Did you Know?
B2 scientists are studying the movement of water through soil in three “sizes” or scales:
- Small: in a beaker on a lab bench where we can measure chemical changes.
- Medium: On the LEO slopes where rain can be controlled and microbes can be measured.
- Large: In the mountains that pop up out of desert grasslands where we measure natural activity.
By measuring the chemical changes in the soil, the physical movement of water and the changes in microscopic life in each of these conditions, we can better connect lots of important research. Looking at small, medium and large scales we can control variables in different ways to learn how Earth’s ecosystems support life on our planet.
Fun Facts About Soil
• Soil produces almost all the food you eat, the fibers for the clothes you wear and the wood for the house you live in!
• One cup of soil may hold as many bacteria as there are people living on the earth (over 7 billion!)
• A shovel full of soil can contain more species of organisms than live above ground in the entire Amazon rain forest.
• A teaspoon of forest soil may hold more than 10 miles of fungi.
Famous Quotes About Soil
"A nation that destroys its soils destroys itself. Forests are the lungs of our land, purifying the air and giving fresh strength to our people."

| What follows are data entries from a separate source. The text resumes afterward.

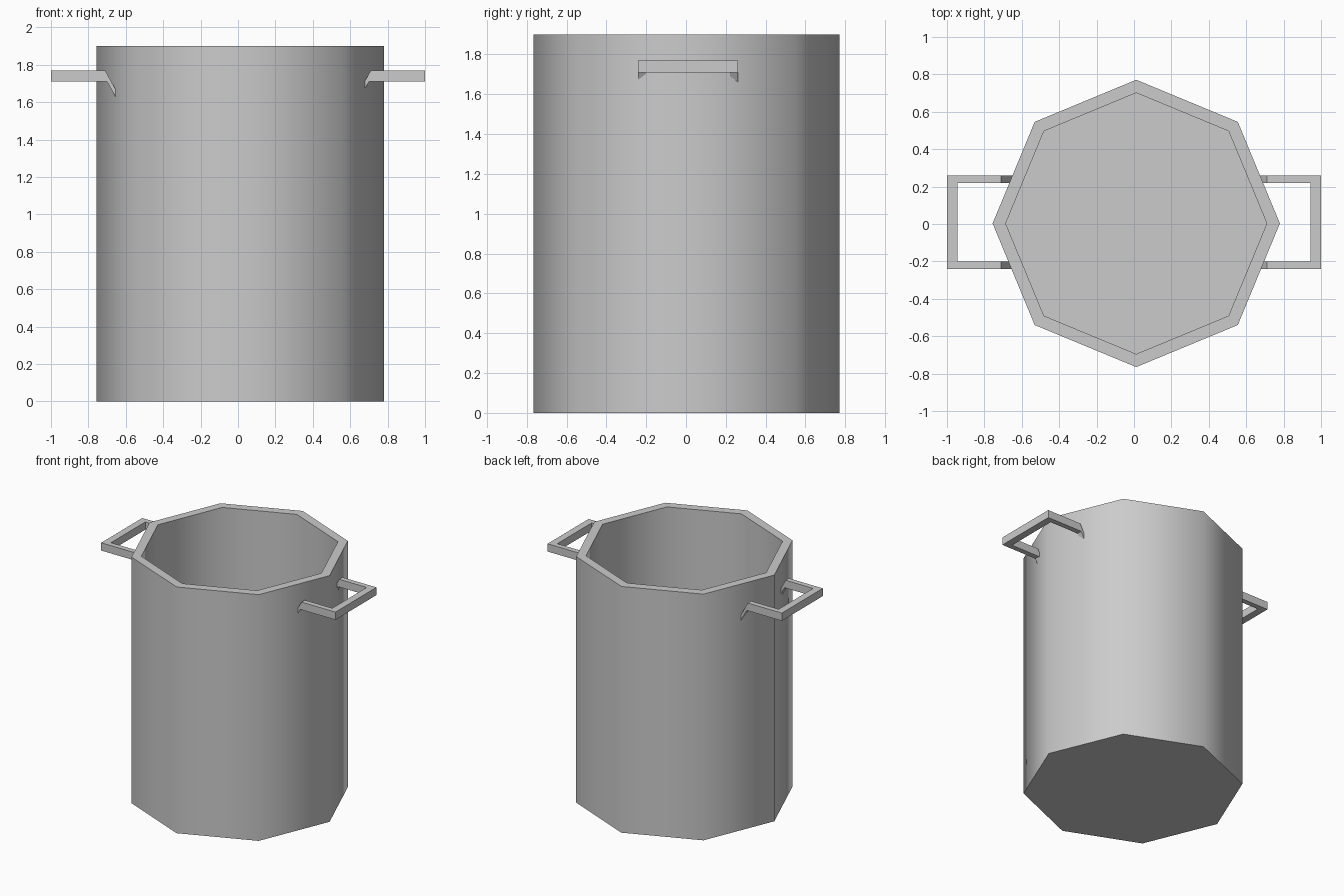
import bpy, bmesh, math

if "Cube" in bpy.data.objects:
    bpy.data.objects.remove(bpy.data.objects["Cube"])

CX, CY = 0.012, 0.003   # pot axis


def make_object(name, bm, smooth=False):
    bmesh.ops.recalc_face_normals(bm, faces=bm.faces)
    mesh = bpy.data.meshes.new(name)
    bm.to_mesh(mesh)
    bm.free()
    obj = bpy.data.objects.new(name, mesh)
    bpy.context.collection.objects.link(obj)
    if smooth:
        bpy.ops.object.select_all(action='DESELECT')
        obj.select_set(True)
        bpy.context.view_layer.objects.active = obj
        bpy.ops.object.shade_smooth_by_angle(angle=math.radians(60))
    return obj


def bridge(bm, a, b):
    n = len(a)
    for i in range(n):
        j = (i + 1) % n
        bm.faces.new((a[i], a[j], b[j], b[i]))


# Pot body: eight-sided hollow shell, outer wall, rim, inner wall and floor
bm = bmesh.new()
rings = []
for radius, z in ((0.768, 0), (0.768, 1.9), (0.698, 1.9), (0.698, 0.07)):
    rings.append([bm.verts.new((CX + radius * math.cos(k * math.pi / 4),
                                CY + radius * math.sin(k * math.pi / 4), z))
                  for k in range(8)])
for a, b in zip(rings, rings[1:]):
    bridge(bm, a, b)
bm.faces.new(rings[0])
bm.faces.new(rings[-1])
make_object("pot_body", bm, smooth=True)


# Handles: square bar swept in a U, with ends bent down into the wall
def add_handle(name, side):
    # stations: (outer top x, outer bottom x, inner top x, inner bottom x, top z, bottom z)
    half = [(0.65, 0.65, 0.65, 0.65, 1.66, 1.62),
            (0.71, 0.70, 0.71, 0.70, 1.77, 1.71),
            (1.0, 1.0, 0.945, 0.945, 1.77, 1.71)]
    bm = bmesh.new()
    path = []
    for sign, stations in ((-1, half), (1, half[::-1])):
        for ot, ob, it, ib, zt, zb in stations:
            yo, yi = 0.01 + sign * 0.25, 0.01 + sign * 0.21
            path.append([bm.verts.new(p) for p in (
                (side * ot, yo, zt), (side * ob, yo, zb),
                (side * ib, yi, zb), (side * it, yi, zt))])
    for a, b in zip(path, path[1:]):
        bridge(bm, a, b)
    bm.faces.new(path[0])
    bm.faces.new(path[-1])
    make_object(name, bm)


add_handle("right_handle", 1)
add_handle("left_handle", -1)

—Franklin D. Roosevelt
“The soil itself must be the object of observation and experiment and the facts obtained must be soil facts before they can be incorporated into soil science. The science of zoology was developed through the study of animals, that of botany through the study of plants, and soil science must be developed through the study of the soil.”
— C. F. Marbut, 1920
“Our most important job as vegetable gardeners is to feed and sustain soil life, often called the soil food web, beginning with the microbes. ”Feed the soil not the plants.”
—Jane Shellenberger, Organic Gardener’s Companion: Growing Vegetables in the West
Schedule your visit out to Biosphere 2
One of the most exciting and expensive instruments ever built to study Earth is right in your backyard. Visitors and students come to Biosphere 2 every day to learn about how our planet works! Visit them at Biosphere2.org
Image courtesy of the Bureau of Land Management